* [What is being asked]:
Please restate each entry exactly, without skipping any.

(Beginning of Dataset records)

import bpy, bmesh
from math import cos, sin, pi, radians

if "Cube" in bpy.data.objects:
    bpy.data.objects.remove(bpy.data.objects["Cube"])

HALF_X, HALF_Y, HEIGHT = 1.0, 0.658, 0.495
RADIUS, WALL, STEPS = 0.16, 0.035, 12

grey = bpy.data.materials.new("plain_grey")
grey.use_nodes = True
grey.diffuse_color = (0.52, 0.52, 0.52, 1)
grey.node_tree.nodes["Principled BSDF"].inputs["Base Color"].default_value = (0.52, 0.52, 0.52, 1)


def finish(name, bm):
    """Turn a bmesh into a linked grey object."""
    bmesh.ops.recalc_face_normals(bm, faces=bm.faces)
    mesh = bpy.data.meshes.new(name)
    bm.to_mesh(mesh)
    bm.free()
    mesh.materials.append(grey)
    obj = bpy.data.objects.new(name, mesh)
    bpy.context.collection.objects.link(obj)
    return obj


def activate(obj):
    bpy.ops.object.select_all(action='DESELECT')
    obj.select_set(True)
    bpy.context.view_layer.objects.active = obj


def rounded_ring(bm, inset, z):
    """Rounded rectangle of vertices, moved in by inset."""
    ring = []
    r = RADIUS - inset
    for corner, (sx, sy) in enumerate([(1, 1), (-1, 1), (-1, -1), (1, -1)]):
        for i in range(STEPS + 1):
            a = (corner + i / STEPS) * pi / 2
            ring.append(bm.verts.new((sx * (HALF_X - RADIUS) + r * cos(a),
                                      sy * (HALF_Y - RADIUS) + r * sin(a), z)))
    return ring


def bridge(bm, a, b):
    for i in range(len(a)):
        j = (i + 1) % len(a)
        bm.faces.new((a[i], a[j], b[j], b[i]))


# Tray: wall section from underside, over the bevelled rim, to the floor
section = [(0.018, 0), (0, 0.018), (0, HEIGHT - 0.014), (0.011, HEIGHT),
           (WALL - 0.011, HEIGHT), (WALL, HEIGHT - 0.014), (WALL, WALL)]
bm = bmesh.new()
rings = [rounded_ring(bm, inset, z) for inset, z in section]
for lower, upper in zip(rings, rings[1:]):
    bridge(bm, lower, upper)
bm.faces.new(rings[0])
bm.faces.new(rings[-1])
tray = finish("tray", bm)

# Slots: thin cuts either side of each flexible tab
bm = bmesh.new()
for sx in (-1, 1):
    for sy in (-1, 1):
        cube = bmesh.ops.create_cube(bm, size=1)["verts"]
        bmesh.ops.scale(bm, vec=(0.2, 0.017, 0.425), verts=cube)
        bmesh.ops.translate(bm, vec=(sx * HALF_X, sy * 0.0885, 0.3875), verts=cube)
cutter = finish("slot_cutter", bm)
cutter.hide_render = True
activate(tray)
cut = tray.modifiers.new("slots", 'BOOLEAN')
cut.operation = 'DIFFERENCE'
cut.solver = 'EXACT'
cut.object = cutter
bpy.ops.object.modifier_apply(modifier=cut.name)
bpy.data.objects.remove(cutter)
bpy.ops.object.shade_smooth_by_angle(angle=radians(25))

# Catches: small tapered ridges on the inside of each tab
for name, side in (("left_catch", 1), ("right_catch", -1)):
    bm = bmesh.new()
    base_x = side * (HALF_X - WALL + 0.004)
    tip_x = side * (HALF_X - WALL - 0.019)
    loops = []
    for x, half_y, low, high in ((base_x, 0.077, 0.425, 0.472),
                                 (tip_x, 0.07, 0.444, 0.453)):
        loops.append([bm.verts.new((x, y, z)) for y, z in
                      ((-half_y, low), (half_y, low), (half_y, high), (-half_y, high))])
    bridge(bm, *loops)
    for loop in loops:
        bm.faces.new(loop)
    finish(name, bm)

(End of Dataset records)

* [Answer below]:
import bpy, bmesh
from math import cos, sin, pi, radians

if "Cube" in bpy.data.objects:
    bpy.data.objects.remove(bpy.data.objects["Cube"])

HALF_X, HALF_Y, HEIGHT = 1.0, 0.658, 0.495
RADIUS, WALL, STEPS = 0.16, 0.035, 12

grey = bpy.data.materials.new("plain_grey")
grey.use_nodes = True
grey.diffuse_color = (0.52, 0.52, 0.52, 1)
grey.node_tree.nodes["Principled BSDF"].inputs["Base Color"].default_value = (0.52, 0.52, 0.52, 1)


def finish(name, bm):
    """Turn a bmesh into a linked grey object."""
    bmesh.ops.recalc_face_normals(bm, faces=bm.faces)
    mesh = bpy.data.meshes.new(name)
    bm.to_mesh(mesh)
    bm.free()
    mesh.materials.append(grey)
    obj = bpy.data.objects.new(name, mesh)
    bpy.context.collection.objects.link(obj)
    return obj


def activate(obj):
    bpy.ops.object.select_all(action='DESELECT')
    obj.select_set(True)
    bpy.context.view_layer.objects.active = obj


def rounded_ring(bm, inset, z):
    """Rounded rectangle of vertices, moved in by inset."""
    ring = []
    r = RADIUS - inset
    for corner, (sx, sy) in enumerate([(1, 1), (-1, 1), (-1, -1), (1, -1)]):
        for i in range(STEPS + 1):
            a = (corner + i / STEPS) * pi / 2
            ring.append(bm.verts.new((sx * (HALF_X - RADIUS) + r * cos(a),
                                      sy * (HALF_Y - RADIUS) + r * sin(a), z)))
    return ring


def bridge(bm, a, b):
    for i in range(len(a)):
        j = (i + 1) % len(a)
        bm.faces.new((a[i], a[j], b[j], b[i]))


# Tray: wall section from underside, over the bevelled rim, to the floor
section = [(0.018, 0), (0, 0.018), (0, HEIGHT - 0.014), (0.011, HEIGHT),
           (WALL - 0.011, HEIGHT), (WALL, HEIGHT - 0.014), (WALL, WALL)]
bm = bmesh.new()
rings = [rounded_ring(bm, inset, z) for inset, z in section]
for lower, upper in zip(rings, rings[1:]):
    bridge(bm, lower, upper)
bm.faces.new(rings[0])
bm.faces.new(rings[-1])
tray = finish("tray", bm)

# Slots: thin cuts either side of each flexible tab
bm = bmesh.new()
for sx in (-1, 1):
    for sy in (-1, 1):
        cube = bmesh.ops.create_cube(bm, size=1)["verts"]
        bmesh.ops.scale(bm, vec=(0.2, 0.017, 0.425), verts=cube)
        bmesh.ops.translate(bm, vec=(sx * HALF_X, sy * 0.0885, 0.3875), verts=cube)
cutter = finish("slot_cutter", bm)
cutter.hide_render = True
activate(tray)
cut = tray.modifiers.new("slots", 'BOOLEAN')
cut.operation = 'DIFFERENCE'
cut.solver = 'EXACT'
cut.object = cutter
bpy.ops.object.modifier_apply(modifier=cut.name)
bpy.data.objects.remove(cutter)
bpy.ops.object.shade_smooth_by_angle(angle=radians(25))

# Catches: small tapered ridges on the inside of each tab
for name, side in (("left_catch", 1), ("right_catch", -1)):
    bm = bmesh.new()
    base_x = side * (HALF_X - WALL + 0.004)
    tip_x = side * (HALF_X - WALL - 0.019)
    loops = []
    for x, half_y, low, high in ((base_x, 0.077, 0.425, 0.472),
                                 (tip_x, 0.07, 0.444, 0.453)):
        loops.append([bm.verts.new((x, y, z)) for y, z in
                      ((-half_y, low), (half_y, low), (half_y, high), (-half_y, high))])
    bridge(bm, *loops)
    for loop in loops:
        bm.faces.new(loop)
    finish(name, bm)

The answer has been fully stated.